In this open-label, randomized controlled trial, Raul G. Nogueira, MD, professor of neurology and neurointerventionalist at Emory University School of Medicine in Atlanta, and colleagues compared the efficacy and safety of the Trevo Retriever (Stryker Neurovascular), a stent-like device, with its FDA-cleared predecessor, the Merci Retriever (Stryker Neurovascular) by recruiting patients at 26 sites in the U.S. and one in Spain.
The TREVO 2 (Thrombectomy Revascularization of Large Vessel Occlusions in Acute Ischemic Stroke) trial included adults age 18 to 85 years with angiographically confirmed large vessel occlusion strokes and National Institutes of Health Stroke Scale (NIHSS) scores of eight to 29 within eight hours of symptom onset. The researchers randomly assigned patients (1:1) with sequentially numbered sealed envelopes to thrombectomy with Trevo or Merci devices. They stratified randomization by age (at least 68 years vs. 69 to 85 years) and NIHSS scores (at least 18 vs . 19 to 29) with alternating blocks of various sizes.
The primary efficacy endpoint, assessed by an unmasked core laboratory, was thrombolysis in cerebral infarction (TICI) scores of 2 or greater reperfusion with the assigned device alone. The primary safety endpoint was a composite of procedure-related adverse events. The researchers conducted the analysis through intention to treat.
Between Feb. 3, 2011, and Dec. 1, 2011, Nogueira et al randomly assigned 88 patients to the Trevo Retriever group and 90 patients to Merci Retriever group.
In the study, 86 percent of patients in the Trevo group and 60 percent in the Merci group met the primary endpoint after the assigned device was used. Also, incidence of the primary safety endpoint did not differ between groups (15 percent of patients in the Trevo group vs. 23 percent in the Merci group).
While the safety profiles were similar with both devices, vessel perforations were almost 10 times more common with the Merci retriever (10 percent) than they were with the Trevo retriever (1 percent). The researchers attributed this perforation rate to a less effective recanalization of the artery, and Trevo is usually deployed by unsheathing the microcatheter compared with the active pushing required with Merci.
"In this patient population, rapidly restoring blood flow to the brain is critical. Patients who have had large vessel blockage strokes but are ineligible for or fail to respond to intravenous t-PA should be treated with the Trevo or Solitaire [Flow] device," Nogueira, who also serves as director of the neuroendovascular division at the Marcus Stroke & Neuroscience Center at Grady Memorial Hospital in Atlanta, said in a release.
Promising results from the SWIFT trial presented at ESC.12 showed the Solitaire Flow device’s (Covidien) superiority over the Merci Retreiver . Nogueira served as a member of the steering committee for SWIFT.

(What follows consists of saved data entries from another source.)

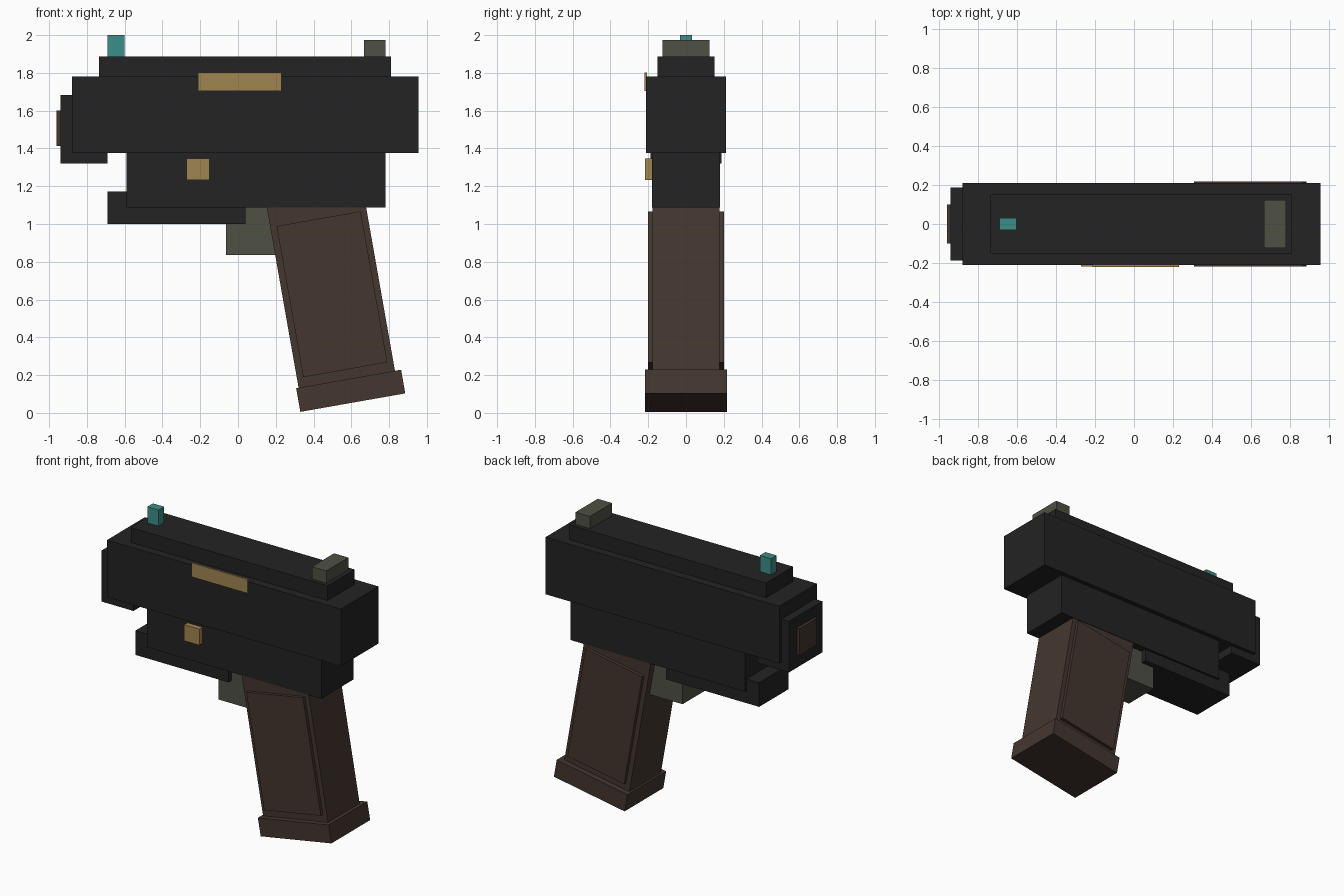
import bpy
import math
from mathutils import Matrix

if "Cube" in bpy.data.objects:
    bpy.data.objects.remove(bpy.data.objects["Cube"])


def material(name, rgb):
    """Flat colour from 0-255 display values."""
    def linear(c):
        c /= 255
        return c / 12.92 if c <= 0.04045 else ((c + 0.055) / 1.055) ** 2.4
    m = bpy.data.materials.new(name)
    m.diffuse_color = (*[linear(c) for c in rgb], 1)
    m.use_nodes = True
    m.node_tree.nodes["Principled BSDF"].inputs["Base Color"].default_value = m.diffuse_color
    return m


BLACK = material("black_metal", (35, 35, 35))
BROWN = material("brown_grip", (68, 54, 47))
GREEN = material("olive_green", (78, 81, 67))
BRASS = material("brass", (160, 134, 81))
TEAL = material("teal", (60, 143, 137))

TILT = Matrix.Rotation(math.radians(-10), 4, 'Y')


def box(name, x, y, z, mat, matrix=None):
    """Box from (min, max) ranges, optionally turned about the origin."""
    bpy.ops.mesh.primitive_cube_add(size=1)
    ob = bpy.context.object
    ob.name = name
    size = [r[1] - r[0] for r in (x, y, z)]
    mid = [(r[0] + r[1]) / 2 for r in (x, y, z)]
    ob.data.transform(Matrix.Translation(mid) @ Matrix.Diagonal((*size, 1)))
    if matrix:
        ob.data.transform(matrix)
    ob.data.materials.append(mat)
    return ob


def sym(h):
    return (-h, h)


# Upper body
box("slide", (-0.88, 0.955), sym(0.211), (1.377, 1.782), BLACK)
box("top_rib", (-0.735, 0.81), sym(0.152), (1.77, 1.886), BLACK)
box("barrel_block", (-0.94, -0.69), sym(0.187), (1.32, 1.682), BLACK)
box("muzzle", (-0.96, -0.93), sym(0.10), (1.412, 1.602), BROWN)

# Sights
box("front_sight", (-0.69, -0.602), sym(0.031), (1.88, 2.0), TEAL)
box("rear_sight", (0.667, 0.78), sym(0.124), (1.88, 1.973), GREEN)

# Lower body
box("frame", (-0.59, 0.78), sym(0.18), (1.087, 1.39), BLACK)
box("under_rail", (-0.69, 0.04), sym(0.165), (1.0, 1.172), BLACK)
box("trigger_block", (-0.063, 0.27), sym(0.128), (0.837, 1.10), GREEN)

# Brass details on the front side only
box("side_plate", (-0.212, 0.23), (-0.22, -0.207), (1.703, 1.802), BRASS)
box("side_button", (-0.272, -0.152), (-0.217, -0.17), (1.232, 1.346), BRASS)

# Raked grip with raised side panels and a base
box("grip", (0.339, 0.857), sym(0.177), (0.06, 1.06), BROWN, TILT)
for name, y in (("grip_panel_front", (-0.2, -0.17)), ("grip_panel_back", (0.17, 0.2))):
    box(name, (0.373, 0.825), y, (0.126, 0.938), BROWN, TILT)
box("grip_base", (0.326, 0.890), sym(0.217), (-0.052, 0.075), BROWN, TILT)
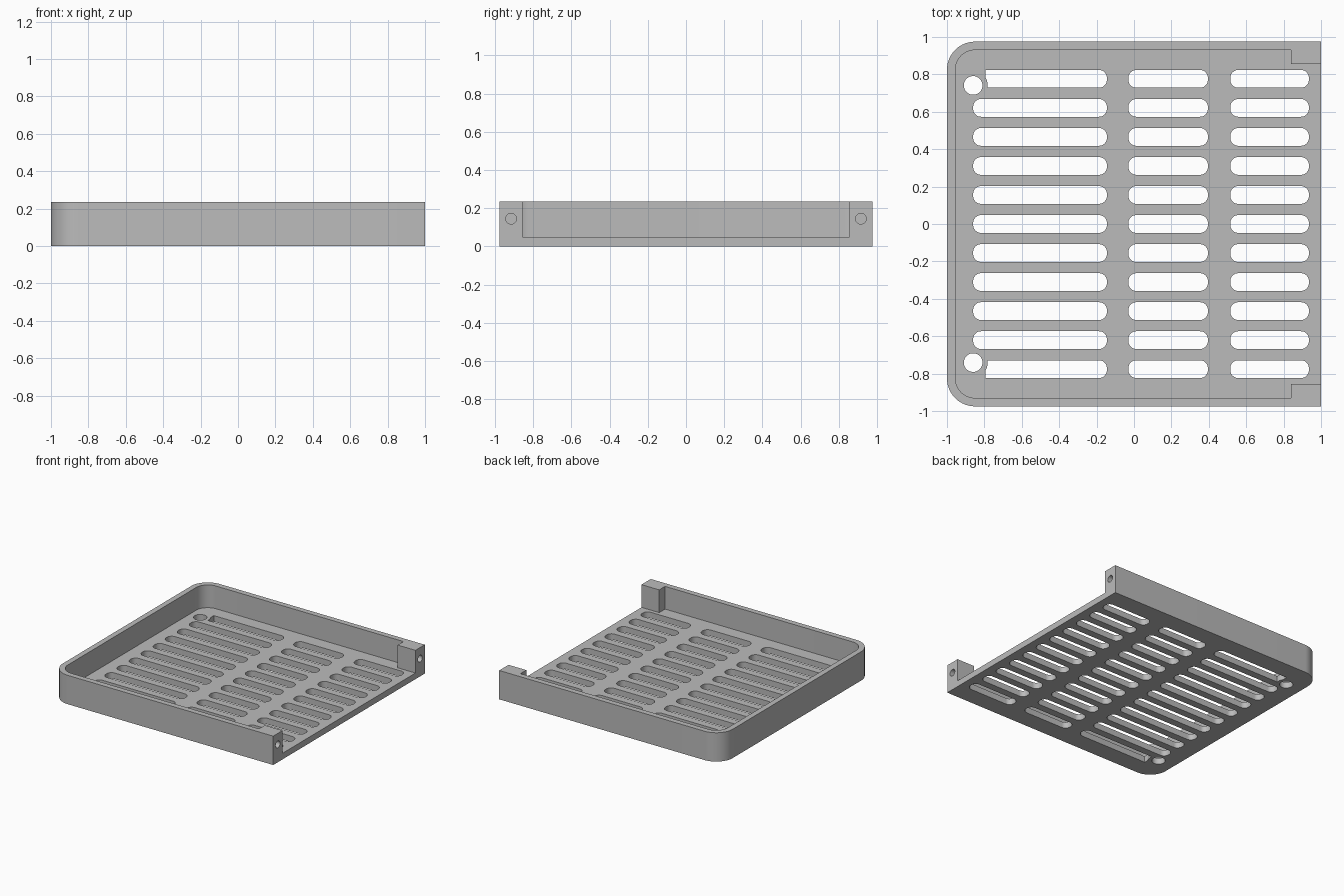
import bpy, bmesh
from math import sin, cos, pi, sqrt
from mathutils import Matrix

if "Cube" in bpy.data.objects:
    bpy.data.objects.remove(bpy.data.objects["Cube"])

HALF_Y, HEIGHT, FLOOR, WALL = 0.975, 0.235, 0.05, 0.045
BLOCK_X, BLOCK_Y = 0.84, 0.855
SCREW_X, SCREW_Y = -0.86, 0.741


def arc(cx, cy, r, a0, a1, n=8):
    """Points on an arc, angles in quarter turns."""
    angles = [(a0 + (a1 - a0) * i / n) * pi / 2 for i in range(n + 1)]
    return [(cx + r * cos(a), cy + r * sin(a)) for a in angles]


def prism(bm, pts, z0, z1):
    """Extrude a closed outline from z0 to z1."""
    face = bm.faces.new([bm.verts.new((x, y, z0)) for x, y in pts])
    top = bmesh.ops.extrude_face_region(bm, geom=[face])["geom"]
    verts = [v for v in top if isinstance(v, bmesh.types.BMVert)]
    bmesh.ops.translate(bm, verts=verts, vec=(0, 0, z1 - z0))


def make(name, bm):
    bmesh.ops.recalc_face_normals(bm, faces=bm.faces)
    mesh = bpy.data.meshes.new(name)
    bm.to_mesh(mesh)
    bm.free()
    obj = bpy.data.objects.new(name, mesh)
    bpy.context.collection.objects.link(obj)
    return obj


def slot(x0, x1, y, h=0.0475, r=0.042):
    """Rounded slot outline."""
    corners = [(x1 - r, y + h - r), (x0 + r, y + h - r),
               (x0 + r, y - h + r), (x1 - r, y - h + r)]
    return [p for q, c in enumerate(corners) for p in arc(*c, r, q, q + 1)]


def notched_slot(x0, x1, side, h=0.0475, r=0.042):
    """Outer slot whose left end keeps clear of the screw hole."""
    y, clear = 0.776, 0.078
    pts = arc(x1 - r, y - h + r, r, 3, 4) + arc(x1 - r, y + h - r, r, 0, 1)
    for i in range(11):
        py = y + h - 2 * h * i / 10
        reach = sqrt(max(0, clear ** 2 - (py - SCREW_Y) ** 2))
        pts.append((max(x0, SCREW_X + reach), py))
    return [(px, py * side) for px, py in pts]


# tray body: rounded on the left, square on the right
R = 0.15
body = bmesh.new()
prism(body, [(1, -HALF_Y), (1, HALF_Y)]
      + arc(-1 + R, HALF_Y - R, R, 1, 2, 16)
      + arc(-1 + R, -HALF_Y + R, R, 2, 3, 16), 0, HEIGHT)
tray = make("vent_tray", body)

# pocket, open on the right between the two end blocks
inner, r = HALF_Y - WALL, R - WALL
pocket = bmesh.new()
prism(pocket, [(1.1, -BLOCK_Y), (1.1, BLOCK_Y), (BLOCK_X, BLOCK_Y), (BLOCK_X, inner)]
      + arc(-1 + R, inner - r, r, 1, 2, 16)
      + arc(-1 + R, -inner + r, r, 2, 3, 16)
      + [(BLOCK_X, -inner), (BLOCK_X, -BLOCK_Y)], FLOOR, HEIGHT + 0.1)

# vent slots and screw holes through the floor
vents = bmesh.new()
outlines = []
for row in range(-5, 6):
    y = row * 0.1552
    if abs(row) == 5:
        outlines.append(notched_slot(-0.795, -0.145, row / 5))
    else:
        outlines.append(slot(-0.86, -0.145, y))
    outlines += [slot(-0.03, 0.395, y), slot(0.515, 0.935, y)]
for side in (-1, 1):
    outlines.append(arc(SCREW_X, SCREW_Y * side, 0.05, 0, 4, 32)[:-1])
for pts in outlines:
    prism(vents, pts, -0.1, FLOOR + 0.05)

# blind holes in the end blocks
pins = bmesh.new()
for side in (-1, 1):
    spot = Matrix.Translation((1, 0.915 * side, 0.145)) @ Matrix.Rotation(pi / 2, 4, 'Y')
    bmesh.ops.create_cone(pins, cap_ends=True, segments=24, radius1=0.028,
                          radius2=0.028, depth=0.24, matrix=spot)

# cut everything out and drop the cutters
cutters = [make("pocket_cutter", pocket), make("vent_cutter", vents), make("pin_cutter", pins)]
for cutter in cutters:
    cutter.hide_render = True
    mod = tray.modifiers.new(cutter.name, 'BOOLEAN')
    mod.operation, mod.solver, mod.object = 'DIFFERENCE', 'EXACT', cutter
bpy.context.view_layer.update()
graph = bpy.context.evaluated_depsgraph_get()
cut = bpy.data.meshes.new_from_object(tray.evaluated_get(graph))
tray.modifiers.clear()
tray.data = cut
for cutter in cutters:
    bpy.data.objects.remove(cutter)

# single grey material
grey = bpy.data.materials.new("plain_grey")
grey.use_nodes = True
grey.diffuse_color = (0.5, 0.5, 0.5, 1)
grey.node_tree.nodes["Principled BSDF"].inputs["Base Color"].default_value = (0.5, 0.5, 0.5, 1)
cut.materials.clear()
cut.materials.append(grey)

bpy.context.view_layer.objects.active = tray
tray.select_set(True)
bpy.ops.object.shade_smooth_by_angle(angle=pi / 6)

The study authors concluded that their trial showed that the Trevo Retriever “was superior to the Merci Retriever for arterial revascularization in terms of reperfusion to TICI 2 or greater in the setting of acute ischemic stroke. Notably, increased frequency and extent of reperfusion was associated with improved clinical outcomes at 24 hours, shorter hospital stays and improved independence.”
Among the study’s limitations is the fact that the study’s interventionalists and the angiographic core laboratory were not masked to device assignment.
“Mechanical thrombectomy trials have historically been single-group studies that aim to show safety of recanalization